EXTRACTED DATA
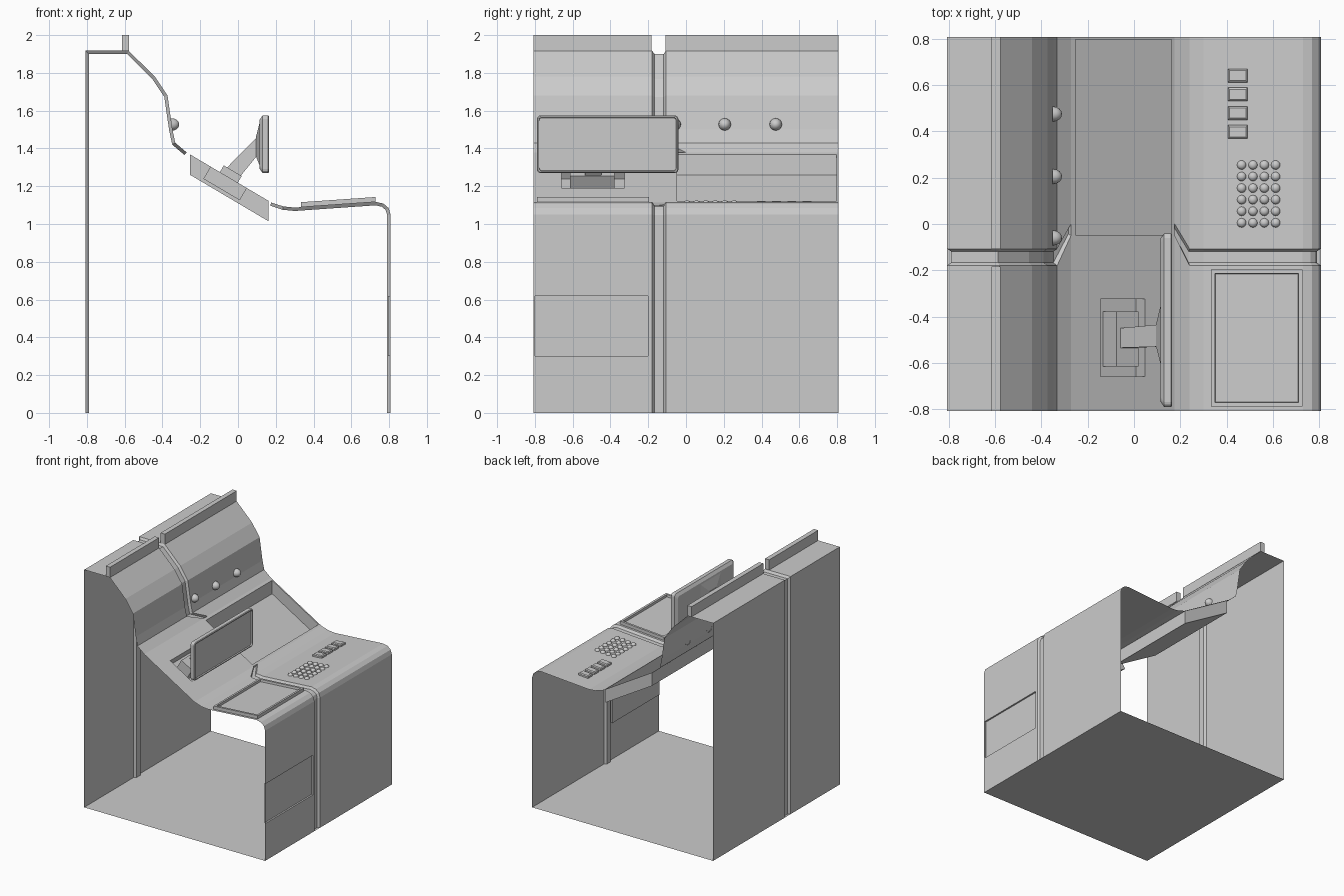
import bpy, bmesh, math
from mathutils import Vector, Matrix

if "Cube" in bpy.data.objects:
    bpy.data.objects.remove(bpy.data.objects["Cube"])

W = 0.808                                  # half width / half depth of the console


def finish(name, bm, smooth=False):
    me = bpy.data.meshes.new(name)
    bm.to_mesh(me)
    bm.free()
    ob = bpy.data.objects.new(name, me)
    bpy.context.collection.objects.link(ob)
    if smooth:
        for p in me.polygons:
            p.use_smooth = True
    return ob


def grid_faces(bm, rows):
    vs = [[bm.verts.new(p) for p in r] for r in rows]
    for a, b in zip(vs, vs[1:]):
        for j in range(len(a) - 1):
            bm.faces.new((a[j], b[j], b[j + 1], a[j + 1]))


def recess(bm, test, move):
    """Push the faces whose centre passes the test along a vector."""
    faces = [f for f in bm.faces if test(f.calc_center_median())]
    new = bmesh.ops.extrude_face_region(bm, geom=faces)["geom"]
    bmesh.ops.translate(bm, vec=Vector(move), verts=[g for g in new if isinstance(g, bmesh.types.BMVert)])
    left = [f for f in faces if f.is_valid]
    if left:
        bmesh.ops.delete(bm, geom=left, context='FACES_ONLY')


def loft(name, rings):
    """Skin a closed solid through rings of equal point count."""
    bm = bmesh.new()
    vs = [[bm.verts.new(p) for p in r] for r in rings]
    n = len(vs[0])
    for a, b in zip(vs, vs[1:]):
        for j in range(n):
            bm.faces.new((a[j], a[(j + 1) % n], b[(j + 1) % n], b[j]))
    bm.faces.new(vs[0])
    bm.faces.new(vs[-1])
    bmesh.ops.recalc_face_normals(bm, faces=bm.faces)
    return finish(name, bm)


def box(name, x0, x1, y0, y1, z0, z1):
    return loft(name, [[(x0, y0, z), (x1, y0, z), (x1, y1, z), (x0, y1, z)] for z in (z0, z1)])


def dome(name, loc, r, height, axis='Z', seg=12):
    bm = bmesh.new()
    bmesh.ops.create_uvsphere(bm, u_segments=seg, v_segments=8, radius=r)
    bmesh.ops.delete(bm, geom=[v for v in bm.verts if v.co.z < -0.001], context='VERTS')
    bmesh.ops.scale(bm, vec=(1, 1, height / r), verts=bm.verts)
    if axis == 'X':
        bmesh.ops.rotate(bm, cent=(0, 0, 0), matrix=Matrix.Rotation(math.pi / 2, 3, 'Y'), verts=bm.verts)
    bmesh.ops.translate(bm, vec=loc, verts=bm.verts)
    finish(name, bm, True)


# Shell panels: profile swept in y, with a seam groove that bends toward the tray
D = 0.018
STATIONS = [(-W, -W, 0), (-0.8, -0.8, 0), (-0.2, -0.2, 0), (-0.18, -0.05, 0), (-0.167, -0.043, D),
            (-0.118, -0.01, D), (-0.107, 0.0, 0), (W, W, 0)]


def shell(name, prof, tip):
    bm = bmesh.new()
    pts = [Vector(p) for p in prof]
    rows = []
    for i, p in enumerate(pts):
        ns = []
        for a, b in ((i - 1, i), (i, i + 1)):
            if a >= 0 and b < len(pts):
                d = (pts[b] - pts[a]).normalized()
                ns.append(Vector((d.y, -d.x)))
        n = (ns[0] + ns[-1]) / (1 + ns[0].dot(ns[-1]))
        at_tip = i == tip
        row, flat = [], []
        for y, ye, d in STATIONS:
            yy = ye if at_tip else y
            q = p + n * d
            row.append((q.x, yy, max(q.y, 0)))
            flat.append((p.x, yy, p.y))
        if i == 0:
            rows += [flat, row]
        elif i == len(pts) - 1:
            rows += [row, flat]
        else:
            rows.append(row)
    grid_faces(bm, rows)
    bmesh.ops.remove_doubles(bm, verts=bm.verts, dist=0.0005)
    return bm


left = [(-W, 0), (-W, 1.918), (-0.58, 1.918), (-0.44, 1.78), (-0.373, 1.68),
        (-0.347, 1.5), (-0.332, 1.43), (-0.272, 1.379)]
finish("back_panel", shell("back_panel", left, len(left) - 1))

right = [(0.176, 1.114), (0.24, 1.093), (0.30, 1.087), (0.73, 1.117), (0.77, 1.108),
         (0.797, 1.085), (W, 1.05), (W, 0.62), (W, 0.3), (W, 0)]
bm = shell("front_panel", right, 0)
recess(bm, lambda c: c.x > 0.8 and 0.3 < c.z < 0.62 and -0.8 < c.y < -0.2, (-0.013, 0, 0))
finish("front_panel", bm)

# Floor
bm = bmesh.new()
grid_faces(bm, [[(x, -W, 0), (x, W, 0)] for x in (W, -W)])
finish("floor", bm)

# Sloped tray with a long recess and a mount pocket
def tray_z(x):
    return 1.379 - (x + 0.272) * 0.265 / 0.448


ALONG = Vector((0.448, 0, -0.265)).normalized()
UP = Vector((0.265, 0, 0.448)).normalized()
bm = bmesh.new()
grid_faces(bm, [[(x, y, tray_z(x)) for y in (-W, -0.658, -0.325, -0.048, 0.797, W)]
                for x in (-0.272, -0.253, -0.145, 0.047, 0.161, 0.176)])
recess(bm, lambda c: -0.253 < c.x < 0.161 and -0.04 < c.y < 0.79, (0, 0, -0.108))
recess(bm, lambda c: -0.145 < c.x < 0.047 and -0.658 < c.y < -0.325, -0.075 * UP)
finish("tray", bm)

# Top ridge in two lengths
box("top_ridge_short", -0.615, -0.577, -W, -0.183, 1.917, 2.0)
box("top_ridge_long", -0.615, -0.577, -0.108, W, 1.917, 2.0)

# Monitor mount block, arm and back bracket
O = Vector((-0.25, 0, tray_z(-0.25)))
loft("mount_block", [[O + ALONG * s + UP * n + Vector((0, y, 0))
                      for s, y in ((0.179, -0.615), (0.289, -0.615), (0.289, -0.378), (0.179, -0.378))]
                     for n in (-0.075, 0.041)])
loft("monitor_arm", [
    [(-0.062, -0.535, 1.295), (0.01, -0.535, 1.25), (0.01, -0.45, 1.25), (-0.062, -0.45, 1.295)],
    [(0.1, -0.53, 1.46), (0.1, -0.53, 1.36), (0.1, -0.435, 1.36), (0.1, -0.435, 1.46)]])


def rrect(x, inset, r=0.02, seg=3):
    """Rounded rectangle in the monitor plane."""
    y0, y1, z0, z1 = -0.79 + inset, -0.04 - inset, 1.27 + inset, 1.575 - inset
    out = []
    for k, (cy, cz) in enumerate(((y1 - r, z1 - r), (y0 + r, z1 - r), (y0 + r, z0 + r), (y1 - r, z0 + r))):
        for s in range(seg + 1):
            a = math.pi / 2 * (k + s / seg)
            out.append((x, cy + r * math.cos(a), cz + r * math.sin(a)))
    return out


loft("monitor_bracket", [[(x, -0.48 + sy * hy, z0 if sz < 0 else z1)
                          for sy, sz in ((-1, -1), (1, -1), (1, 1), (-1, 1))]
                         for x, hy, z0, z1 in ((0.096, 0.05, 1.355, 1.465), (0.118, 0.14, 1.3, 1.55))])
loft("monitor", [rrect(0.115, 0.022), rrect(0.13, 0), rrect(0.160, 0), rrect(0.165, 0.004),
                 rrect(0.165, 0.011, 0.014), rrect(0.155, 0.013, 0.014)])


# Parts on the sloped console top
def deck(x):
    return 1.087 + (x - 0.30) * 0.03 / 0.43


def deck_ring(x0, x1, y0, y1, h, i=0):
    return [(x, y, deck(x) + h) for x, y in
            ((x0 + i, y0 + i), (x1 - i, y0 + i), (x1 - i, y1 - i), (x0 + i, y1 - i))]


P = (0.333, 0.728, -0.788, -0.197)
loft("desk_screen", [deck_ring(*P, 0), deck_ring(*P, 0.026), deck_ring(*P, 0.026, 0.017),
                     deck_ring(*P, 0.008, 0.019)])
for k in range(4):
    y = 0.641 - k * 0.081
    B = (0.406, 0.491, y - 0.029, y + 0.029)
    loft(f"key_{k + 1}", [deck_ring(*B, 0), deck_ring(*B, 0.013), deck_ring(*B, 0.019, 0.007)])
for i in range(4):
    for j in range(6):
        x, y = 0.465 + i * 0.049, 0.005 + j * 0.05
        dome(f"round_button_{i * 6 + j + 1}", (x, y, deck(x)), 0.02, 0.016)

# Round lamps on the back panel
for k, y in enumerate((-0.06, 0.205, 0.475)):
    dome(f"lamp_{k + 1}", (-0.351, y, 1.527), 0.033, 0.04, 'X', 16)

WORK TO COMPLETE
Print the data above exactly, from its first line to the line bearing "me = bpy.data.meshes.new(name)" inclusive, and keep pictures out of the result.

OUTPUT
import bpy, bmesh, math
from mathutils import Vector, Matrix

if "Cube" in bpy.data.objects:
    bpy.data.objects.remove(bpy.data.objects["Cube"])

W = 0.808                                  # half width / half depth of the console


def finish(name, bm, smooth=False):
    me = bpy.data.meshes.new(name)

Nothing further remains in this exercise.